Why invest in 5G? This question was considered by our panellists at yesterday’s industry seminar – ‘5G – Beyond Technology into Business Impact’ – where attendees discussed the business challenges involved in rolling out 5G technology at scale.
As Adam Koeppe, Vice-President (Access Technology Planning) at Verizon, pointed out during the session: “the LTE roadmap is healthy, robust and has a long way to go.” There remains significant value in 4G, even ten years into its lifetime; that being the case, what incentive is there for operators to prioritise resources for 5G? Why spend billions of dollars on new cells with a viable technology already in place?
Chair of Network 2020 at Deutsche Telekom, Bruno Jacobfeuerborn, was clear on the scale of the challenge, citing recent research from Barclays, which concluded that only the strongest of the fully-integrated operators will be able to afford to deliver the full spectrum of 5G capabilities. “Gigabit customers are going to need terabit networks,” he said, and the level of investment needed in new base stations will be significant. So how can this make business sense?
The answer, in short, is ‘demand’. Consumers are now increasingly aware that 5G can enable services which are not currently widely available, but in which interest is growing all the time. Take, for instance, ongoing innovations in the auto industry. Demand for connected vehicles has increased by over 400% since 2015, with exponential growth projected between now and 2020. Awareness of what smart vehicles have to offer is rapidly on the rise by businesses and individual consumers alike, and they have demonstrated their willingness to pay for it. Peter Virk, Director of Connected Technologies & Apps at Jaguar Land Rover gave the seminar an overview of the new capabilities which have fuelled this demand, and how those of the near future will continue to do so, and a reminder of what they will all need a great deal more of: bandwidth. The advent of autonomous vehicles cannot happen on the basis of today’s infrastructure alone: it requires 5G capability, which means consumers demand it.

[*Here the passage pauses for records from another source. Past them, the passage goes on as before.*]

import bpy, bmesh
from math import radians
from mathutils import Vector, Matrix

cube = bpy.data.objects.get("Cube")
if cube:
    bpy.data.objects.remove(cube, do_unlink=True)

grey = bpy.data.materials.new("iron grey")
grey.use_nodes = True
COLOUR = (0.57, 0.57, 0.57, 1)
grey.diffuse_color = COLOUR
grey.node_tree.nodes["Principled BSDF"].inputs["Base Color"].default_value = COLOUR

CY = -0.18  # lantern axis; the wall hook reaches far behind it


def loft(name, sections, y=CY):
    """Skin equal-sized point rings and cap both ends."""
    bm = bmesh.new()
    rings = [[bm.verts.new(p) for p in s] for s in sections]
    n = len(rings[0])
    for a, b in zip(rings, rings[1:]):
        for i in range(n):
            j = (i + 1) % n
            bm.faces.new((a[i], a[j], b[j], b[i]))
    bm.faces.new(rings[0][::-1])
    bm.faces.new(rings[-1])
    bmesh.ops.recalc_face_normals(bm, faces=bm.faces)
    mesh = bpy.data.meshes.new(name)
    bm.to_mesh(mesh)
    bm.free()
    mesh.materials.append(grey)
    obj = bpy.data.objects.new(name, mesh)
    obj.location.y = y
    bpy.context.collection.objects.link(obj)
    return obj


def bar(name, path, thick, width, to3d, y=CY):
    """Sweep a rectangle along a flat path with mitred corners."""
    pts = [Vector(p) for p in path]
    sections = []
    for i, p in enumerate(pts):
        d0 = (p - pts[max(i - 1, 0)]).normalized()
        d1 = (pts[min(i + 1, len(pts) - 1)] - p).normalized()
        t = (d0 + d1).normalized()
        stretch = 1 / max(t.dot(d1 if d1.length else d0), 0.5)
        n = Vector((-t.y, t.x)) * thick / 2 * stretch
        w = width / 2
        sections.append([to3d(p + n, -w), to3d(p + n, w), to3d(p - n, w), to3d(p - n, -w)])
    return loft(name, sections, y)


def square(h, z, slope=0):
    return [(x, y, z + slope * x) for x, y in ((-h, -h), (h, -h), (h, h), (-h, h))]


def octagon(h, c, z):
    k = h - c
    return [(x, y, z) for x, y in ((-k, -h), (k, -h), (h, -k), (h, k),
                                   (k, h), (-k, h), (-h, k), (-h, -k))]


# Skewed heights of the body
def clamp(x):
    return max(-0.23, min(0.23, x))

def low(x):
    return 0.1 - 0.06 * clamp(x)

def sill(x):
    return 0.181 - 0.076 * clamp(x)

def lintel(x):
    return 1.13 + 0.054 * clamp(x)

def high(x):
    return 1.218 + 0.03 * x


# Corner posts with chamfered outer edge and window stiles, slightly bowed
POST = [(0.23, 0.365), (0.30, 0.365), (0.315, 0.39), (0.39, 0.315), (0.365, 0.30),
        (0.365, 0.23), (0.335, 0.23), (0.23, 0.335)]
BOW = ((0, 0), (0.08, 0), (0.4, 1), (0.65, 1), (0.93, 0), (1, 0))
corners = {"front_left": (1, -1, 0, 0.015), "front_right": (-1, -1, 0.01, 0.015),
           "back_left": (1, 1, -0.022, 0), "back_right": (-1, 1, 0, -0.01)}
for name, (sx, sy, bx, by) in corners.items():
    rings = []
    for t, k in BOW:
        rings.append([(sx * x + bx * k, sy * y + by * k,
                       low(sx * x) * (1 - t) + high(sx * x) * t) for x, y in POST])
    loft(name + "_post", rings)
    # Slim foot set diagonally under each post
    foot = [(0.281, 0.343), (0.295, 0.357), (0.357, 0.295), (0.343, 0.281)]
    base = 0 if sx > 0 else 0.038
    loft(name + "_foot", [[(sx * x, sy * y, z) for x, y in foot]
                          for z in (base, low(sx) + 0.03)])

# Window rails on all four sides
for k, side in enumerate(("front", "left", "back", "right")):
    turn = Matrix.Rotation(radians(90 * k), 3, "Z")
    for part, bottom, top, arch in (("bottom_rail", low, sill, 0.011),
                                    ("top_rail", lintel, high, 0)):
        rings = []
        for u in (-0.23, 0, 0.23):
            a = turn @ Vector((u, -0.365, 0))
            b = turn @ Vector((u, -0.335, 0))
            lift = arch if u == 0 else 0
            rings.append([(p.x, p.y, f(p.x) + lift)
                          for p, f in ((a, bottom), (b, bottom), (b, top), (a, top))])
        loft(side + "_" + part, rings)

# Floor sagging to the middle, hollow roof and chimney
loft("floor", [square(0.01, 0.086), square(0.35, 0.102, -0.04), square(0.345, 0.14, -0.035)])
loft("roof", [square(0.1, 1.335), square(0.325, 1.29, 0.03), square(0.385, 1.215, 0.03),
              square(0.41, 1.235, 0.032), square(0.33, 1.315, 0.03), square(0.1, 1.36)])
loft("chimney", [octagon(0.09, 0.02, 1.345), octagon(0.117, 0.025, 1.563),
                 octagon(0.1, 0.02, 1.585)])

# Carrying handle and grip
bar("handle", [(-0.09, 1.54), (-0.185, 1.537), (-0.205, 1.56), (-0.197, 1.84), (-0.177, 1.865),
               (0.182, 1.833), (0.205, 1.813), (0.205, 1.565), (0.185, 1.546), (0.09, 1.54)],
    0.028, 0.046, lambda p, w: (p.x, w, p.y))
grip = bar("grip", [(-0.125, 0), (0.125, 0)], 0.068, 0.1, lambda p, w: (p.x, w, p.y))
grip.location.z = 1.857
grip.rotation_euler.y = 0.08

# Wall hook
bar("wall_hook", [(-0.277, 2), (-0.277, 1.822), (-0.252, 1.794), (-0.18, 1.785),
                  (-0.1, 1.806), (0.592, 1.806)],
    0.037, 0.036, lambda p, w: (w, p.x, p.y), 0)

Adam Koeppe reminded the session that “as an operator, our challenge is to grow the business: period.” Few businesses with an eye to the future will content themselves with the status quo, even where that is feasibly an option. As new use cases arise, operators find even now they must revise their business models for existing LTE technologies, in a constant process of making them economical – the foundations of which were laid ten years earlier. It is therefore simply imperative to meeting the demands of consumers, and maintaining relevance to their lives, to begin that process in earnest for 5G. “We need”, Bruno Jacobfeuerborn urged attendees, “to do something to get the terabit society up and running.”
So how can it be done? Mr Jacobfeuerborn explained that 5G constitutes a “significantly improved and more intelligent” network technology, through which greatly more efficient returns can be made on investment in hardware. “Slicing is the future”, he informed attendees, in reference to the practice which allows various services and sectors to be hosted from each base station; in essence, multiple networks from single installations. Ultrahigh broadband, for example, can therefore be delivered from the same hardware as Massive IoT; this represents a huge change in hardware capability. Advances such as this – along with redoubling of efforts between operators to enhance interoperability with interconnection, of which there have been several successful examples recently – should enable transition to the 5G era.
Dan Warren, Head of 5G Research at the Samsung R&D Institute, left the session with an interesting challenge. With IoT projected to generate up to seven trillion connections, there are undoubtedly considerable investment challenges ahead for the industry, but also tremendous opportunities; “and if you’re not on that bandwagon now, you’re going to miss out on the opportunities the vertical industries are going to present to you.” With 5G comes not only a twenty-fold increase in potential cell-usage capacity, but also the elimination of bandwidth as a differentiating factor between MNOs.
As IoT expands, high-bandwidth functionality will become a core contractual service obligation, rather than an optional upgrade. Operators will benefit from large contracts, but will no longer be able to compete on the basis of bandwidth, leaving little but price on which to vie for customers. It is therefore incumbent on those who wish to compete in that space at all to invest now in order to allow competitive pricing later. It is ultimately up to individual operators to assess their business case for entering the 5G space, but the message from our session was clear: for those that do, the time to invest is now.